- _EXERCISE DETAILS_
Leave every entry as it is and write the data out in full.

- _Stored dataset items_
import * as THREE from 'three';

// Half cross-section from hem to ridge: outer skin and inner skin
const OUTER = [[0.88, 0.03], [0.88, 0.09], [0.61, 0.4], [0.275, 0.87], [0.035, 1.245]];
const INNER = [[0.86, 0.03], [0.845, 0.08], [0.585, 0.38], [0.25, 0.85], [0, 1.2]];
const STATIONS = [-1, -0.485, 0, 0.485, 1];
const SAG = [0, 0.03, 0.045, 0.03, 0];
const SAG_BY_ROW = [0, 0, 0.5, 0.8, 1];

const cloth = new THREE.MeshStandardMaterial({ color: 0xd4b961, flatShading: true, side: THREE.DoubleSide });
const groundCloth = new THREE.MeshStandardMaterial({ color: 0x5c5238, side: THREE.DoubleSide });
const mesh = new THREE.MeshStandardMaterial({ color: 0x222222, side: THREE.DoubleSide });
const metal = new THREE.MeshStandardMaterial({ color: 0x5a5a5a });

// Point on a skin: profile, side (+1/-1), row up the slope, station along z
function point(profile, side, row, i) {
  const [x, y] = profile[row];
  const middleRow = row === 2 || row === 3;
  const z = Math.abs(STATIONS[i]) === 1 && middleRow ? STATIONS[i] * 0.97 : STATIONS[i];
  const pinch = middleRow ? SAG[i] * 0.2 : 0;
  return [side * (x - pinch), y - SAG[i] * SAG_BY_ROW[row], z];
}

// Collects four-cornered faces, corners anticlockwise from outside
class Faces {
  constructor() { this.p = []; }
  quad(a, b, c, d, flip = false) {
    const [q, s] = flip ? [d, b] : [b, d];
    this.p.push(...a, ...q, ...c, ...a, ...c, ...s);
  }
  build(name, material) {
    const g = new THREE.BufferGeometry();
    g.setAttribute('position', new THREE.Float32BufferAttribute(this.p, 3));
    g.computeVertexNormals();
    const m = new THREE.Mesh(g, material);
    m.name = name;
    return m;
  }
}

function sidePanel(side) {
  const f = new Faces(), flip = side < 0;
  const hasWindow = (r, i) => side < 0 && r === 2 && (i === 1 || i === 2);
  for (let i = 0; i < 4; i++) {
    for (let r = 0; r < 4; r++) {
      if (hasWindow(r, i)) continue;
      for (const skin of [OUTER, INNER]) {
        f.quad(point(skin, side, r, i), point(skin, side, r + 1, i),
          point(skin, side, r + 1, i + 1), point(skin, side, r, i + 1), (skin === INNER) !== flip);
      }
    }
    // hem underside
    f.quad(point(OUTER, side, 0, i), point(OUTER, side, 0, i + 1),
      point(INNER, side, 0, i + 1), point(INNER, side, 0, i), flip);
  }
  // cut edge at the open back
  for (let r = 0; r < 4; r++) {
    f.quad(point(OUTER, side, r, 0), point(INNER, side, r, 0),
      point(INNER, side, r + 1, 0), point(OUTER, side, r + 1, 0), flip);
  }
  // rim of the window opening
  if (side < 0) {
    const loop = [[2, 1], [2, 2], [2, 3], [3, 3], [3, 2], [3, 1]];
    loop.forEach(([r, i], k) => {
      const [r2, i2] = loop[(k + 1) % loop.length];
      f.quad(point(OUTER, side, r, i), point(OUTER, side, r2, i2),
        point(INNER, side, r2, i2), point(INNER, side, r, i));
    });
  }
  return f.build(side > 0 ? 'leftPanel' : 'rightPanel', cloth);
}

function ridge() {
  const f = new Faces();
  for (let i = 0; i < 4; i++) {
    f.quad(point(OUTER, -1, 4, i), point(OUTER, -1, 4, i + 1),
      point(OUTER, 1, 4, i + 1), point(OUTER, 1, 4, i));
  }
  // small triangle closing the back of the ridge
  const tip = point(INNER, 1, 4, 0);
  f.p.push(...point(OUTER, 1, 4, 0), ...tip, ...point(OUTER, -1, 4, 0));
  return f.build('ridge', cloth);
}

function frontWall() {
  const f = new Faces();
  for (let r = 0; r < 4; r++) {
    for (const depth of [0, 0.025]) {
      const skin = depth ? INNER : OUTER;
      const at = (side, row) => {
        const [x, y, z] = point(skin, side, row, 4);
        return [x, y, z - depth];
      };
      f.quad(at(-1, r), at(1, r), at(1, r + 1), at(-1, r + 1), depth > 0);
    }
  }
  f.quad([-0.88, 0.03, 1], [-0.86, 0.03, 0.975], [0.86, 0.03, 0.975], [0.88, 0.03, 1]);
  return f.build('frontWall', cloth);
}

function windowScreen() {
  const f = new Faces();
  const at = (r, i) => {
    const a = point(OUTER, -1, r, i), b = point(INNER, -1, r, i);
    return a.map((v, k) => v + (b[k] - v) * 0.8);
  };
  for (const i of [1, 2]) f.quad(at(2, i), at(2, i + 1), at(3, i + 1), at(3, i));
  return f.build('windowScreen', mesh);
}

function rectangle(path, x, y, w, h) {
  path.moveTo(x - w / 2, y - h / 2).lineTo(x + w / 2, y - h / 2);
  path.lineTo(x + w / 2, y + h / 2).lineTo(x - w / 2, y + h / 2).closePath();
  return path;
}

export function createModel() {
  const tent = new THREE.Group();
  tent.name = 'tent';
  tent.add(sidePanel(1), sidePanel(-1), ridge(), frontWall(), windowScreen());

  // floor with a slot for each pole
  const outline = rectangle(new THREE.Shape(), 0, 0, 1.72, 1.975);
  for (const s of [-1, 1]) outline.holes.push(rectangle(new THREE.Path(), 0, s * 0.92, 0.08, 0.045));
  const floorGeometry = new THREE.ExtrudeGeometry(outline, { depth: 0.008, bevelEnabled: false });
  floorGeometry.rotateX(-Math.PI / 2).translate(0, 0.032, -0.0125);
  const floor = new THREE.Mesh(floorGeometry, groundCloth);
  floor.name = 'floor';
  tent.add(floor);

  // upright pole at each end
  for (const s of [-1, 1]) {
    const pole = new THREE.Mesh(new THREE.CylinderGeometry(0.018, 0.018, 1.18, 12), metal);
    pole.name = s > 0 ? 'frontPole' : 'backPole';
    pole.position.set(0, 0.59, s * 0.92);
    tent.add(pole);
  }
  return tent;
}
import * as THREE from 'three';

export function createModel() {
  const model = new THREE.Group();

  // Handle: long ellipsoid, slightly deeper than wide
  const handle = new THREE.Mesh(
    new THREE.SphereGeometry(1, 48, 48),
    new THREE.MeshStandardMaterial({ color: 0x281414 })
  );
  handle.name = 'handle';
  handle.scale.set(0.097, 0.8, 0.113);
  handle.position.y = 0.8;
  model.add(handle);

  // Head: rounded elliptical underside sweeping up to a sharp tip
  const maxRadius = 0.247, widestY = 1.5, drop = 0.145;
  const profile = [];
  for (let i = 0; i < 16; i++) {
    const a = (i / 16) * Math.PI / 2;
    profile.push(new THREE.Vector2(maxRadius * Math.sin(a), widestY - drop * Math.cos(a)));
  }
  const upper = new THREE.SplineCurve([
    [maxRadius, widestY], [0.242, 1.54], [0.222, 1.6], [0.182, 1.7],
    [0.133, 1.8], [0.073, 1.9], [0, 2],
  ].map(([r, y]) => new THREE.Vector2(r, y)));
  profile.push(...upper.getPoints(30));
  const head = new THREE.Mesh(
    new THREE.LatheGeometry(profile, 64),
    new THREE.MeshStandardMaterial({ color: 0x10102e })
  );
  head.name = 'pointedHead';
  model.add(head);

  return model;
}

- _ANSWER TO THE EXERCISE_
import * as THREE from 'three';

// Half cross-section from hem to ridge: outer skin and inner skin
const OUTER = [[0.88, 0.03], [0.88, 0.09], [0.61, 0.4], [0.275, 0.87], [0.035, 1.245]];
const INNER = [[0.86, 0.03], [0.845, 0.08], [0.585, 0.38], [0.25, 0.85], [0, 1.2]];
const STATIONS = [-1, -0.485, 0, 0.485, 1];
const SAG = [0, 0.03, 0.045, 0.03, 0];
const SAG_BY_ROW = [0, 0, 0.5, 0.8, 1];

const cloth = new THREE.MeshStandardMaterial({ color: 0xd4b961, flatShading: true, side: THREE.DoubleSide });
const groundCloth = new THREE.MeshStandardMaterial({ color: 0x5c5238, side: THREE.DoubleSide });
const mesh = new THREE.MeshStandardMaterial({ color: 0x222222, side: THREE.DoubleSide });
const metal = new THREE.MeshStandardMaterial({ color: 0x5a5a5a });

// Point on a skin: profile, side (+1/-1), row up the slope, station along z
function point(profile, side, row, i) {
  const [x, y] = profile[row];
  const middleRow = row === 2 || row === 3;
  const z = Math.abs(STATIONS[i]) === 1 && middleRow ? STATIONS[i] * 0.97 : STATIONS[i];
  const pinch = middleRow ? SAG[i] * 0.2 : 0;
  return [side * (x - pinch), y - SAG[i] * SAG_BY_ROW[row], z];
}

// Collects four-cornered faces, corners anticlockwise from outside
class Faces {
  constructor() { this.p = []; }
  quad(a, b, c, d, flip = false) {
    const [q, s] = flip ? [d, b] : [b, d];
    this.p.push(...a, ...q, ...c, ...a, ...c, ...s);
  }
  build(name, material) {
    const g = new THREE.BufferGeometry();
    g.setAttribute('position', new THREE.Float32BufferAttribute(this.p, 3));
    g.computeVertexNormals();
    const m = new THREE.Mesh(g, material);
    m.name = name;
    return m;
  }
}

function sidePanel(side) {
  const f = new Faces(), flip = side < 0;
  const hasWindow = (r, i) => side < 0 && r === 2 && (i === 1 || i === 2);
  for (let i = 0; i < 4; i++) {
    for (let r = 0; r < 4; r++) {
      if (hasWindow(r, i)) continue;
      for (const skin of [OUTER, INNER]) {
        f.quad(point(skin, side, r, i), point(skin, side, r + 1, i),
          point(skin, side, r + 1, i + 1), point(skin, side, r, i + 1), (skin === INNER) !== flip);
      }
    }
    // hem underside
    f.quad(point(OUTER, side, 0, i), point(OUTER, side, 0, i + 1),
      point(INNER, side, 0, i + 1), point(INNER, side, 0, i), flip);
  }
  // cut edge at the open back
  for (let r = 0; r < 4; r++) {
    f.quad(point(OUTER, side, r, 0), point(INNER, side, r, 0),
      point(INNER, side, r + 1, 0), point(OUTER, side, r + 1, 0), flip);
  }
  // rim of the window opening
  if (side < 0) {
    const loop = [[2, 1], [2, 2], [2, 3], [3, 3], [3, 2], [3, 1]];
    loop.forEach(([r, i], k) => {
      const [r2, i2] = loop[(k + 1) % loop.length];
      f.quad(point(OUTER, side, r, i), point(OUTER, side, r2, i2),
        point(INNER, side, r2, i2), point(INNER, side, r, i));
    });
  }
  return f.build(side > 0 ? 'leftPanel' : 'rightPanel', cloth);
}

function ridge() {
  const f = new Faces();
  for (let i = 0; i < 4; i++) {
    f.quad(point(OUTER, -1, 4, i), point(OUTER, -1, 4, i + 1),
      point(OUTER, 1, 4, i + 1), point(OUTER, 1, 4, i));
  }
  // small triangle closing the back of the ridge
  const tip = point(INNER, 1, 4, 0);
  f.p.push(...point(OUTER, 1, 4, 0), ...tip, ...point(OUTER, -1, 4, 0));
  return f.build('ridge', cloth);
}

function frontWall() {
  const f = new Faces();
  for (let r = 0; r < 4; r++) {
    for (const depth of [0, 0.025]) {
      const skin = depth ? INNER : OUTER;
      const at = (side, row) => {
        const [x, y, z] = point(skin, side, row, 4);
        return [x, y, z - depth];
      };
      f.quad(at(-1, r), at(1, r), at(1, r + 1), at(-1, r + 1), depth > 0);
    }
  }
  f.quad([-0.88, 0.03, 1], [-0.86, 0.03, 0.975], [0.86, 0.03, 0.975], [0.88, 0.03, 1]);
  return f.build('frontWall', cloth);
}

function windowScreen() {
  const f = new Faces();
  const at = (r, i) => {
    const a = point(OUTER, -1, r, i), b = point(INNER, -1, r, i);
    return a.map((v, k) => v + (b[k] - v) * 0.8);
  };
  for (const i of [1, 2]) f.quad(at(2, i), at(2, i + 1), at(3, i + 1), at(3, i));
  return f.build('windowScreen', mesh);
}

function rectangle(path, x, y, w, h) {
  path.moveTo(x - w / 2, y - h / 2).lineTo(x + w / 2, y - h / 2);
  path.lineTo(x + w / 2, y + h / 2).lineTo(x - w / 2, y + h / 2).closePath();
  return path;
}

export function createModel() {
  const tent = new THREE.Group();
  tent.name = 'tent';
  tent.add(sidePanel(1), sidePanel(-1), ridge(), frontWall(), windowScreen());

  // floor with a slot for each pole
  const outline = rectangle(new THREE.Shape(), 0, 0, 1.72, 1.975);
  for (const s of [-1, 1]) outline.holes.push(rectangle(new THREE.Path(), 0, s * 0.92, 0.08, 0.045));
  const floorGeometry = new THREE.ExtrudeGeometry(outline, { depth: 0.008, bevelEnabled: false });
  floorGeometry.rotateX(-Math.PI / 2).translate(0, 0.032, -0.0125);
  const floor = new THREE.Mesh(floorGeometry, groundCloth);
  floor.name = 'floor';
  tent.add(floor);

  // upright pole at each end
  for (const s of [-1, 1]) {
    const pole = new THREE.Mesh(new THREE.CylinderGeometry(0.018, 0.018, 1.18, 12), metal);
    pole.name = s > 0 ? 'frontPole' : 'backPole';
    pole.position.set(0, 0.59, s * 0.92);
    tent.add(pole);
  }
  return tent;
}
import * as THREE from 'three';

export function createModel() {
  const model = new THREE.Group();

  // Handle: long ellipsoid, slightly deeper than wide
  const handle = new THREE.Mesh(
    new THREE.SphereGeometry(1, 48, 48),
    new THREE.MeshStandardMaterial({ color: 0x281414 })
  );
  handle.name = 'handle';
  handle.scale.set(0.097, 0.8, 0.113);
  handle.position.y = 0.8;
  model.add(handle);

  // Head: rounded elliptical underside sweeping up to a sharp tip
  const maxRadius = 0.247, widestY = 1.5, drop = 0.145;
  const profile = [];
  for (let i = 0; i < 16; i++) {
    const a = (i / 16) * Math.PI / 2;
    profile.push(new THREE.Vector2(maxRadius * Math.sin(a), widestY - drop * Math.cos(a)));
  }
  const upper = new THREE.SplineCurve([
    [maxRadius, widestY], [0.242, 1.54], [0.222, 1.6], [0.182, 1.7],
    [0.133, 1.8], [0.073, 1.9], [0, 2],
  ].map(([r, y]) => new THREE.Vector2(r, y)));
  profile.push(...upper.getPoints(30));
  const head = new THREE.Mesh(
    new THREE.LatheGeometry(profile, 64),
    new THREE.MeshStandardMaterial({ color: 0x10102e })
  );
  head.name = 'pointedHead';
  model.add(head);

  return model;
}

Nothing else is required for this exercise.